So, then, why did I wait so long to read The Overstory, by Richard Powers? It won a Pulitzer Prize last year and everything! And it’s about trees! Anita and I both ordered it this time last year and planned to read it, so I had good intentions.
But, the first chapter was so sad it made me cry. And the second chapter had nothing to do with the first chapter, so I got confused, put the book down, and read all those other things I keep writing about (of interest to no one but me).
I ran out of books I hadn’t read last week (at least ones I could easily locate). I gritted my teeth and picked up The Overstory again. This time I looked at the table of contents, which was quite helpful. There, I saw that the first chapters were all about different people. I figured I’d just need to hold my horses through those first chapters and it would all come together in the gigantic middle section. Spoiler: it does.
By the way, they aren’t kidding when they say this is the greatest novels ever written about trees and perhaps one of the greatest about anything. There’s nothing I like better than a complicated plot that weaves new knowledge and a much-needed perspective on how to change the world. No, make that a much-needed perspective ON the world, one I share.
That Richard Powers. When I was in grad school, he was already a legend, the topic of many a conversation in the English department. He left just a semester before I got there (I was in another department, but many of my friends were in the English department with my brilliant boyfriend). Probably because I got sick of hearing about him, I didn’t read his first book. I got bogged down in The Gold Bug Variations (about music and genetics) but should probably go back and find that one to read.
Because Powers is such a polymath and so incredibly gifted, he crams a lot into a book. It’s not one of those quick summer novel kind of things. It’s more of a book to read when you are all alone, overwhelmed by real life, trapped by a pandemic, surrounded by people who don’t want to talk most of the time. Hey, that’s ME! I was in the right situation to immerse myself into the interwoven plots, make it through the deep despair the novel can raise in a tree hugger, and come out of it with my personal beliefs validated.
I sort of needed “Do Not Disturb” signs when I was trying to finish The Overstory, because it came right when Lee was in one of his talkative moods. My sometimes elusive goal is to stop what I am doing when he starts talking, so I had to re-read a lot.

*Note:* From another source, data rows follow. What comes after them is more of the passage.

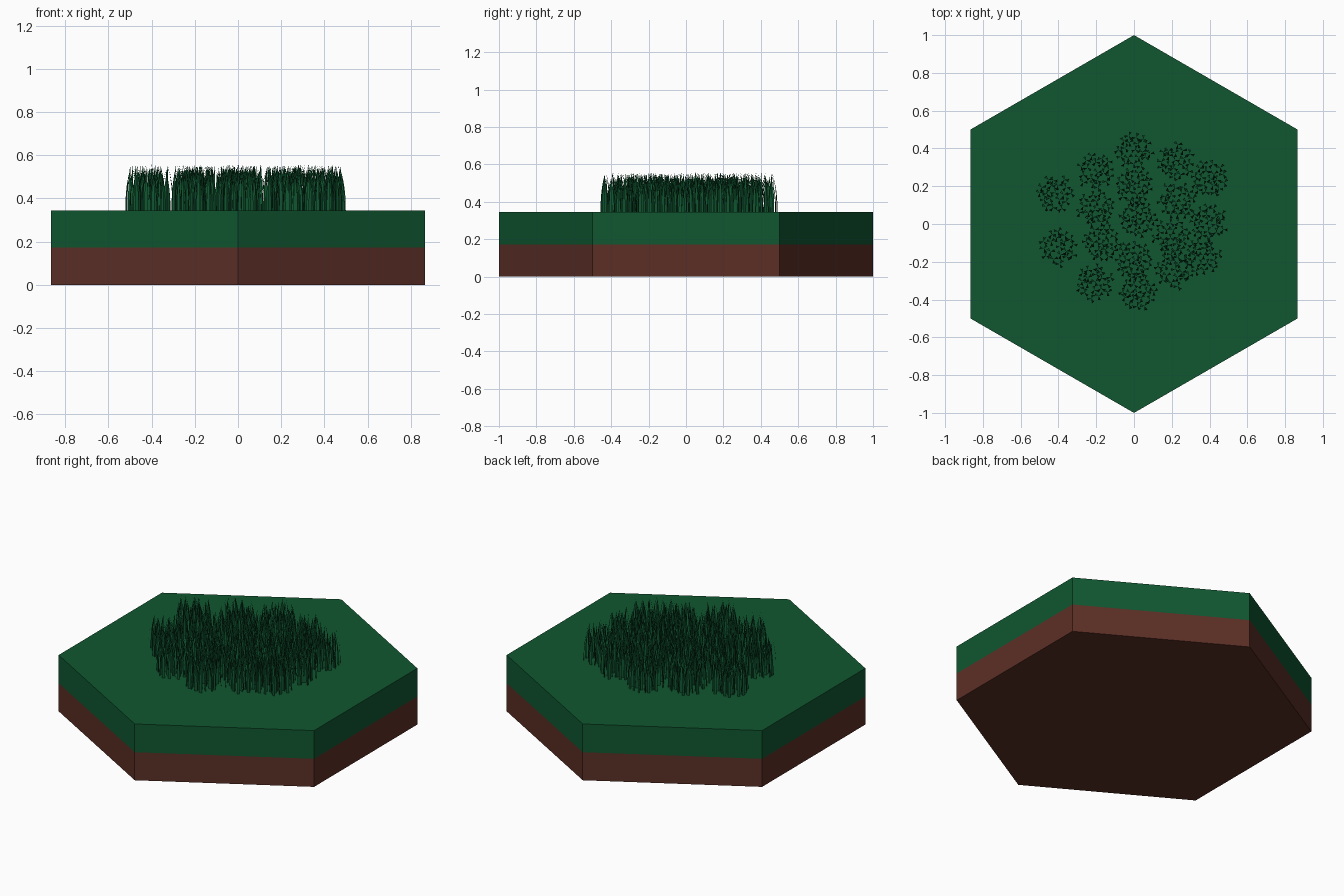
import bpy
import bmesh
import math
import random
from mathutils import Vector

random.seed(4)
cube = bpy.data.objects.get("Cube")
if cube:
    bpy.data.objects.remove(cube, do_unlink=True)

TOP = 0.345       # height of the ground surface
SOIL = 0.172      # height where soil meets turf


def material(name, color):
    mat = bpy.data.materials.new(name)
    mat.use_nodes = True
    mat.diffuse_color = color
    bsdf = next(n for n in mat.node_tree.nodes if n.type == 'BSDF_PRINCIPLED')
    bsdf.inputs["Base Color"].default_value = color
    bsdf.inputs["Roughness"].default_value = 0.9
    return mat


green = material("grass green", (0.005, 0.095, 0.03, 1))
brown = material("soil brown", (0.105, 0.028, 0.019, 1))


def mesh_from(bm, name, mats):
    mesh = bpy.data.meshes.new(name)
    bm.to_mesh(mesh)
    bm.free()
    for m in mats:
        mesh.materials.append(m)
    return mesh


def place(name, mesh, location=(0, 0, 0), turn=0):
    ob = bpy.data.objects.new(name, mesh)
    ob.location = location
    ob.rotation_euler.z = turn
    bpy.context.scene.collection.objects.link(ob)
    return ob


# Hexagonal ground tile, cut into a soil band and a turf band
bm = bmesh.new()
bottom = bm.faces.new([bm.verts.new((math.sin(i * math.pi / 3), math.cos(i * math.pi / 3), 0))
                       for i in range(6)])
side = bmesh.ops.extrude_face_region(bm, geom=[bottom], use_keep_orig=True)
bmesh.ops.translate(bm, vec=(0, 0, TOP),
                    verts=[v for v in side["geom"] if isinstance(v, bmesh.types.BMVert)])
bmesh.ops.bisect_plane(bm, geom=bm.verts[:] + bm.edges[:] + bm.faces[:],
                       plane_co=(0, 0, SOIL), plane_no=(0, 0, 1))
bmesh.ops.recalc_face_normals(bm, faces=bm.faces[:])
for f in bm.faces:
    f.material_index = 0 if f.calc_center_median().z > SOIL else 1
place("ground_tile", mesh_from(bm, "ground_tile", [green, brown]))


def add_blade(bm, centre, angle, height):
    """Tapered blade that rises straight and bends inward to its tip."""
    out = Vector((math.cos(angle), math.sin(angle), 0))
    across = Vector((-out.y, out.x, 0))
    reach, half, steps = 0.022, 0.008, 5
    last = None
    for i in range(steps):
        t = i / steps
        mid = centre + out * reach * (1 - t ** 2.5) + Vector((0, 0, height * t))
        w = across * half * (1 - t ** 2)
        pair = [bm.verts.new(mid - w), bm.verts.new(mid + w)]
        if last:
            bm.faces.new((last[0], last[1], pair[1], pair[0]))
        last = pair
    tip = bm.verts.new(centre + Vector((0, 0, height)))
    bm.faces.new((last[0], last[1], tip))


# Clump of three-bladed tufts on a loose triangular grid
def clump_mesh(name):
    bm = bmesh.new()
    step = 0.042
    for row in range(-2, 3):
        for col in range(-3, 4):
            p = Vector(((col + 0.5 * (row % 2)) * step, row * step * 0.87, 0))
            if p.length > 0.088:
                continue
            p += Vector((random.uniform(-1, 1), random.uniform(-1, 1), 0)) * 0.008
            turn = random.uniform(0, math.tau)
            for k in range(3):
                add_blade(bm, p, turn + k * math.tau / 3, random.uniform(0.17, 0.212))
    return mesh_from(bm, name, [green])


clumps = [clump_mesh("grass_clump_" + c) for c in "abc"]

# Clump positions across the tile
spots = [(0, .39), (.22, .33), (.4, .24), (-.2, .28), (-.42, .16), (0, .2),
         (.23, .12), (-.2, .08), (.02, .03), (.39, .01), (.2, -.07), (-.17, -.1),
         (-.4, -.12), (.36, -.17), (0, -.19), (.21, -.24), (-.21, -.31), (.02, -.36)]
for i, (x, y) in enumerate(spots):
    place(f"grass_clump_{i + 1}", clumps[i % 3], (x, y, TOP), random.uniform(0, math.tau))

Maybe that was a good thing; maybe it drove the message home. I’m finding it very helpful and very comforting to take that message to heart. We are not in charge of the earth. There are other minds and other forces at work, ones our perception of time makes it hard to notice. I take comfort that no matter what crazy Armageddon humanity is hell-bent on driving itself toward, Gaia, the trees, and the deeper consciousness will heal and persevere. It gives me the grain of hope I need to keep a-going.